Independent Variable Analysis
From 1870-1902, there were two distinct shifts in government orientation and zero changes in state strength between England and Ethiopia. Therefore, measuring the joint effect of the independent variables can be broken down into two periods, 1875-1889, and 1889- 1902, during which the changes in government orientation occurred. In the first period, cooperation failed, largely due to similar government orientation. Cooperation did succeed in the second period.
In the first period, England was classified as a strong hardliner. It’s preferences were as follows (1 = first choice): (1) receive many perks, concede little in return; (2) assume hostile relations; (3) return to the status quo; and (4) concede most issues, receive little benefits. During the same period, Ethiopia was a semi-strong hardliner. It’s preferences were: (1) receive many perks, concede little in return; (2) assume hostile relations; (3) return to the status quo; and (4) concede most issues, receive little benefits. When these preferences are compared, there is no differentiation in government orientation and only a slight variance in state strength. Consequently, the first preference that is possible for both states is war. Although weak hardliners would prefer not to go to war against strong hardliners, Ethiopia at this time was a “semi-strong” state, which means its economy was extremely fragile, but its military was superb. Therefore, Ethiopia would prefer war to concessions.

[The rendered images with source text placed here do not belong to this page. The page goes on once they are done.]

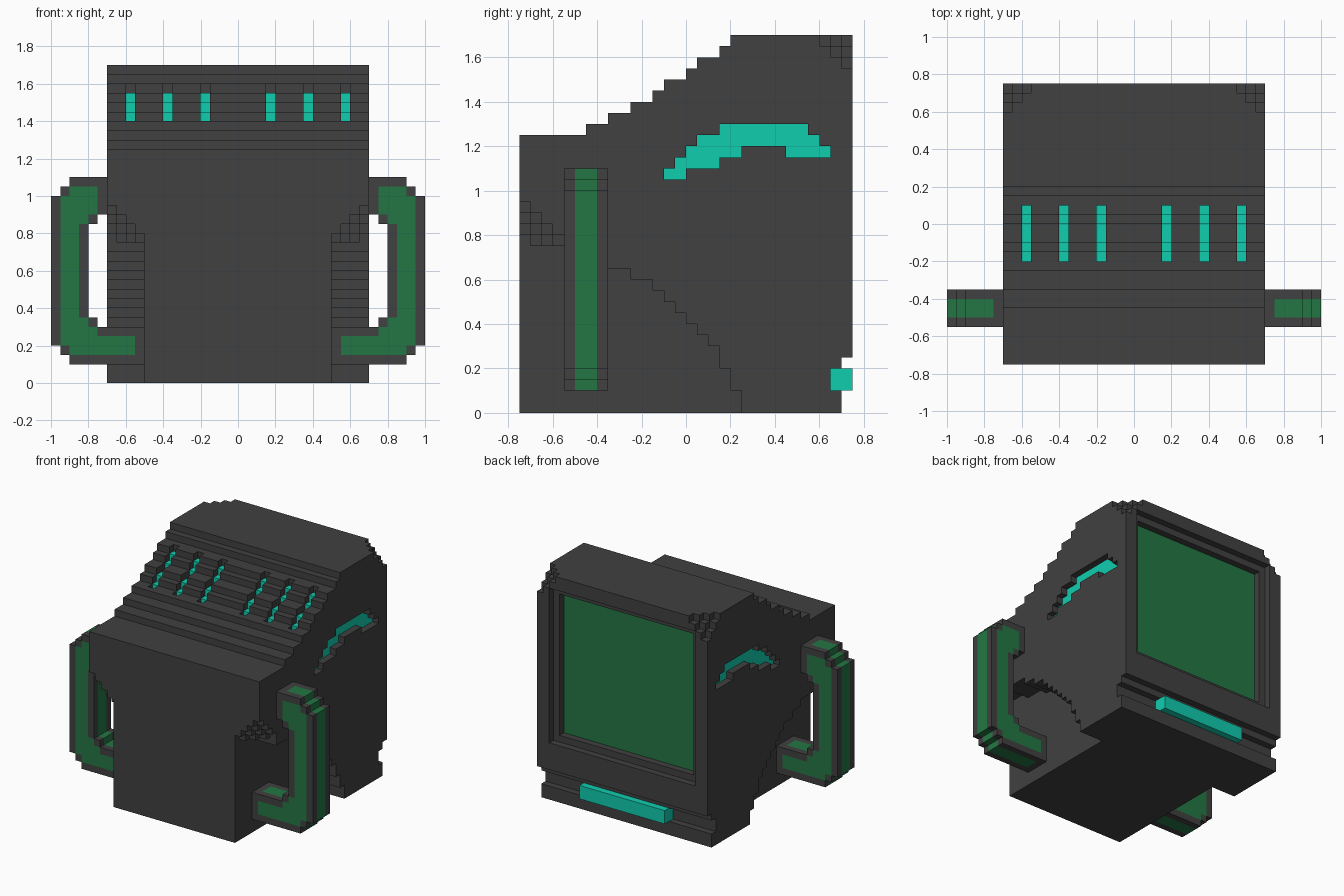
import bpy, bmesh, math

if "Cube" in bpy.data.objects:
    bpy.data.objects.remove(bpy.data.objects["Cube"])

V = 0.05  # edge length of one block


def material(name, rgb):
    m = bpy.data.materials.new(name)
    m.diffuse_color = (*rgb, 1.0)
    m.use_nodes = True
    m.node_tree.nodes["Principled BSDF"].inputs["Base Color"].default_value = m.diffuse_color
    return m


CHARCOAL = material("charcoal", (0.052, 0.052, 0.052))
GREEN = material("green", (0.017, 0.183, 0.056))
TEAL = material("teal", (0.005, 0.61, 0.43))


def box(x0, x1, y0, y1, z0, z1):
    return {(x, y, z) for x in range(x0, x1) for y in range(y0, y1) for z in range(z0, z1)}


def both(cells):
    return cells | {(-1 - x, y, z) for x, y, z in cells}


def step(table, v):
    """Value of the first row whose limit lies beyond v."""
    return next(h for limit, h in table if v < limit)


# ---- body: stepped sloping top, narrower lower front, cut corners ----
TOP = [(-9, 25), (-7, 26), (-5, 27), (-3, 28), (-2, 29), (0, 30), (1, 31), (3, 32), (4, 33), (15, 34)]
UNDER = [(-11, 15), (-7, 14), (-5, 13), (-3, 12), (-2, 11), (-1, 10), (0, 9),
         (1, 8), (2, 7), (3, 6), (4, 4), (5, 2), (15, 0)]
BACK = [(2, 14), (4, 13), (5, 14), (34, 15)]


def in_body(x, y, z):
    if z >= step(TOP, y) or y >= step(BACK, z):
        return False
    side = 13 - x                                   # blocks in from the side
    if side < 4 and z < step(UNDER, y):
        return False
    front = y + 15
    if side < 4 and front < 4 and z < 19 - side - front:
        return False
    return side + (14 - y) + (33 - z) >= 3          # top back corners


half = {c for c in box(0, 14, -15, 15, 0, 34) if in_body(*c)}
body = both(half)

# ---- back screen, sunk in two steps ----
body -= box(-12, 12, 14, 15, 9, 32)
body -= box(-11, 11, 13, 14, 10, 31)
screen = box(-11, 11, 12, 13, 10, 31)

# ---- vents sunk one block into the slope ----
vent = set()
for x in (3, 7, 11):
    for y in range(-4, 2):
        h = step(TOP, y)
        body -= both({(x, y, h - 1)})
        vent |= {(x, y, z) for z in (h - 2, h - 3)}
vents = both(vent)

# ---- curved side trim sunk one block: (y0, y1, z0, z1) ----
trim = set()
for y0, y1, z0, z1 in [(-2, -1, 21, 22), (-1, 0, 21, 23), (0, 1, 22, 24), (1, 3, 22, 25), (3, 5, 23, 26),
                       (5, 9, 24, 26), (9, 11, 23, 26), (11, 12, 23, 25), (12, 13, 23, 24)]:
    body -= both(box(13, 14, y0, y1, z0, z1))
    trim |= box(12, 13, y0, y1, z0, z1)
trim = both(trim)

# ---- light bar low on the back ----
light = box(-7, 7, 13, 15, 2, 4)

# ---- side handles with a green inlay ----


def in_handle(x, z):
    if x < 10 or x > 19 or (x < 14 and z > 5):
        return False
    inset = max(0, x - 17)
    if not 2 + inset <= z < 22 - inset:
        return False
    return not ((x < 15 and 6 <= z < 18) or (x == 15 and 7 <= z < 17))


frame, inlay = set(), set()
for x, y, z in box(10, 20, -11, -7, 2, 22):
    if not in_handle(x, z):
        continue
    inner = all(in_handle(x + a, z + b) for a, b in ((1, 0), (-1, 0), (0, 1), (0, -1)))
    middle = y in (-10, -9) and in_handle(x - 1, z) or y in (-10, -9) and x > 14
    (inlay if inner or middle else frame).add((x, y, z))

# ---- turn block sets into clean meshes, keeping only outer faces ----
body -= screen | vents | trim
solid = body | screen | vents | trim | light | both(frame | inlay)
DIRS = [(1, 0, 0), (-1, 0, 0), (0, 1, 0), (0, -1, 0), (0, 0, 1), (0, 0, -1)]


def build(name, groups):
    bm = bmesh.new()
    verts = {}

    def vert(p):
        if p not in verts:
            verts[p] = bm.verts.new([c * V for c in p])
        return verts[p]

    for slot, (cells, _) in enumerate(groups):
        for c in sorted(cells):
            for d in DIRS:
                if tuple(c[k] + d[k] for k in range(3)) in solid:
                    continue
                a = next(k for k in range(3) if d[k])
                u, w = (a + 1) % 3, (a + 2) % 3
                loop = []
                for s, t in ((0, 0), (1, 0), (1, 1), (0, 1)):
                    p = list(c)
                    p[a] += d[a] > 0
                    p[u] += s
                    p[w] += t
                    loop.append(vert(tuple(p)))
                f = bm.faces.new(loop if d[a] > 0 else loop[::-1])
                f.material_index = slot
    bmesh.ops.dissolve_limit(bm, angle_limit=math.radians(1), verts=bm.verts,
                             edges=bm.edges, delimit={'MATERIAL'})
    mesh = bpy.data.meshes.new(name)
    bm.to_mesh(mesh)
    bm.free()
    for _, mat in groups:
        mesh.materials.append(mat)
    ob = bpy.data.objects.new(name, mesh)
    bpy.context.collection.objects.link(ob)
    return ob


build("body", [(body, CHARCOAL)])
build("screen", [(screen, GREEN)])
build("vents", [(vents, TEAL)])
build("side_trim", [(trim, TEAL)])
build("light_bar", [(light, TEAL)])
handle = build("handles", [(frame, CHARCOAL), (inlay, GREEN)])
mirror = handle.modifiers.new("mirror", 'MIRROR')
mirror.use_axis[0] = True
mirror.use_mirror_merge = False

In the second term, England’s status as a strong hardliner remained. Its preferences also were the same. Ethiopia, however, changed from a semi-strong hardliner to a semi-weak softliner. While its military strength had remained relatively strong, the leadership altered from the hawkish Yohannes regime to the pragmatic, cautious Menelek government. As a result, its preferences were: (1) receive many perks, concede little in return; (2a) concede most issues; (2b) return to the status quo; and (3) assume hostile relations. Because Ethiopia was a “semi-weak” state, it wavered from 2a to 2b as its most outspoken preference. Since they could possibly defend against another English invasion, Ethiopia decided to push against England until the threat of war was imminent. In the end, both states followed England’s first preference and Ethiopia’s 2a preference. The treaty was signed and England received most of the proposed benefits. While England forfeited small tracts of land, Ethiopia lost an extremely valuable resource, the Nile. From this second interval, the variation in the government orientation changed Ethiopia’s preferences, which allowed both states to come to an agreement.